Nov. 08, 2004 9:36 AM ET USA
Corruptio optimi, pessima est. Corruption of the best is the worst. And so it is with Jesuits and too many of the clergy. They are supposed to raise us up, not weigh us down. They should be encouraging us to acts of charity for the faithful departed, not explaining ad nauseum why a diocese may go bankrupt. They should be driving their 1994 Oldsmobiles from parish to parish ensuring that all Catholics have access to the Holy Sacrifice of the Mass and the sacraments. Why else do they exist?
Posted by: -
Nov. 07, 2004 2:39 PM ET USA
Why are the KOOKS mostly Jesuits. We called them the Pope's shock troops when I was a boy. If they are still considered his shock troops; we are defenseless!
Posted by: AveMaria580 -
Nov. 06, 2004 2:44 PM ET USA
Many laity and clergy already act like this during celebration of the Liturgy and afterward. Our diocese is real big on training "lay ministers." Such psuedo-mininistries are already replacing the priesthood. The only thing a priest does anymore is the consecration, the homily and hear confession. And, of course, since our bishop is head of the USCCB commission on women the gender feminists have a free hand in all areas so we have women's spirituality polluting the Litugy, music and catechesis
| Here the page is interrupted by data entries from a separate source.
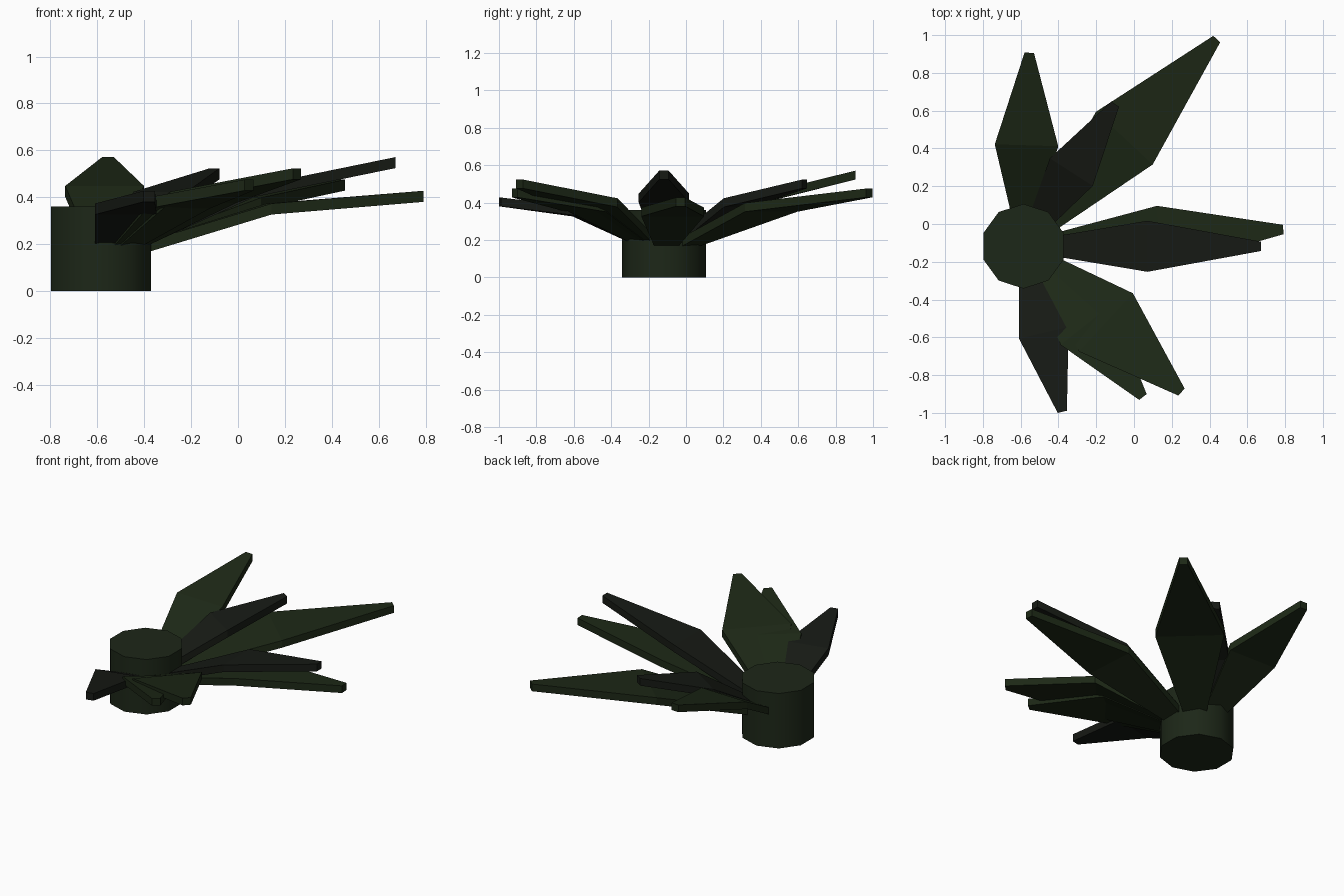
import bpy, bmesh
from math import sin, cos, radians, pi

if "Cube" in bpy.data.objects:
    bpy.data.objects.remove(bpy.data.objects["Cube"])

CX, CY = -0.585, -0.118   # trunk axis
THICK = 0.047             # leaf thickness


def material(name, rgb):
    m = bpy.data.materials.new(name)
    m.diffuse_color = (*rgb, 1)
    m.use_nodes = True
    m.node_tree.nodes["Principled BSDF"].inputs["Base Color"].default_value = m.diffuse_color
    return m


green = material("leaf_green", (0.012, 0.021, 0.008))
dark = material("leaf_dark", (0.008, 0.010, 0.007))
bark = material("trunk_green", (0.012, 0.020, 0.009))


def make_object(name, bm, mat):
    bmesh.ops.recalc_face_normals(bm, faces=bm.faces)
    me = bpy.data.meshes.new(name)
    bm.to_mesh(me)
    bm.free()
    me.materials.append(mat)
    ob = bpy.data.objects.new(name, me)
    bpy.context.collection.objects.link(ob)
    return ob


def leaf(name, angle, length, half_width, mid_z, tip_z, mat):
    """Folded kite blade: narrow base, wide middle, narrow tip."""
    a = radians(angle)
    stations = [(0.0, 0.025, 0.105),
                (length * 0.522, half_width, mid_z),
                (length, 0.025, tip_z)]
    bm = bmesh.new()
    rings = []
    for r, w, z in stations:
        ring = []
        for side, dz in ((-1, 0), (1, 0), (1, THICK), (-1, THICK)):
            s = side * w
            ring.append(bm.verts.new((CX + r * cos(a) - s * sin(a),
                                      CY + r * sin(a) + s * cos(a), z + dz)))
        rings.append(ring)
    for p, q in zip(rings, rings[1:]):
        for i in range(4):
            j = (i + 1) % 4
            bm.faces.new((p[i], p[j], q[j], q[i]))
    bm.faces.new(rings[0])
    bm.faces.new(rings[-1])
    return make_object(name, bm, mat)


# Ten-sided trunk
bm = bmesh.new()
ring = [bm.verts.new((CX + 0.224 * sin(i * pi / 5), CY + 0.224 * cos(i * pi / 5), 0))
        for i in range(10)]
base = bm.faces.new(ring)
top = bmesh.ops.extrude_face_region(bm, geom=[base], use_keep_orig=True)
bmesh.ops.translate(bm, vec=(0, 0, 0.36),
                    verts=[v for v in top["geom"] if isinstance(v, bmesh.types.BMVert)])
trunk = make_object("trunk", bm, bark)
bpy.context.view_layer.objects.active = trunk
trunk.select_set(True)
bpy.ops.object.shade_smooth_by_angle(angle=radians(40))

# Leaves fan around one side: angle, length, half width, material
fan = [(-76.8, 0.90, 0.135, dark),
       (-51.6, 1.018, 0.17, green),
       (-42.7, 1.138, 0.21, green),
       (0.0, 1.257, 0.135, dark),
       (3.7, 1.378, 0.168, green),
       (47.0, 1.50, 0.205, green),
       (57.2, 0.895, 0.135, dark),
       (88.3, 1.025, 0.168, green)]
for i, (ang, length, hw, mat) in enumerate(fan):
    step = i % 4   # tilt repeats every four leaves
    leaf(f"leaf_{i + 1}", ang, length, hw, 0.326 + 0.025 * step, 0.38 + 0.048 * step, mat)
Posted by: frjimc -
Nov. 06, 2004 10:27 AM ET USA
His logic (sic) is oddly reminiscent of that of prochoice activists, who demand abortion on demand be legal because "there will always be abortions, and better that they are safe." The same twist is applied to condoms vs. abstinence education. I find it odd that this thinking is not applied to, say, armed robbery or Mafia executions. Could it be that the solution to declining vocations is to be found in prayer and holiness within and for the priesthood in general? Or is that illogical?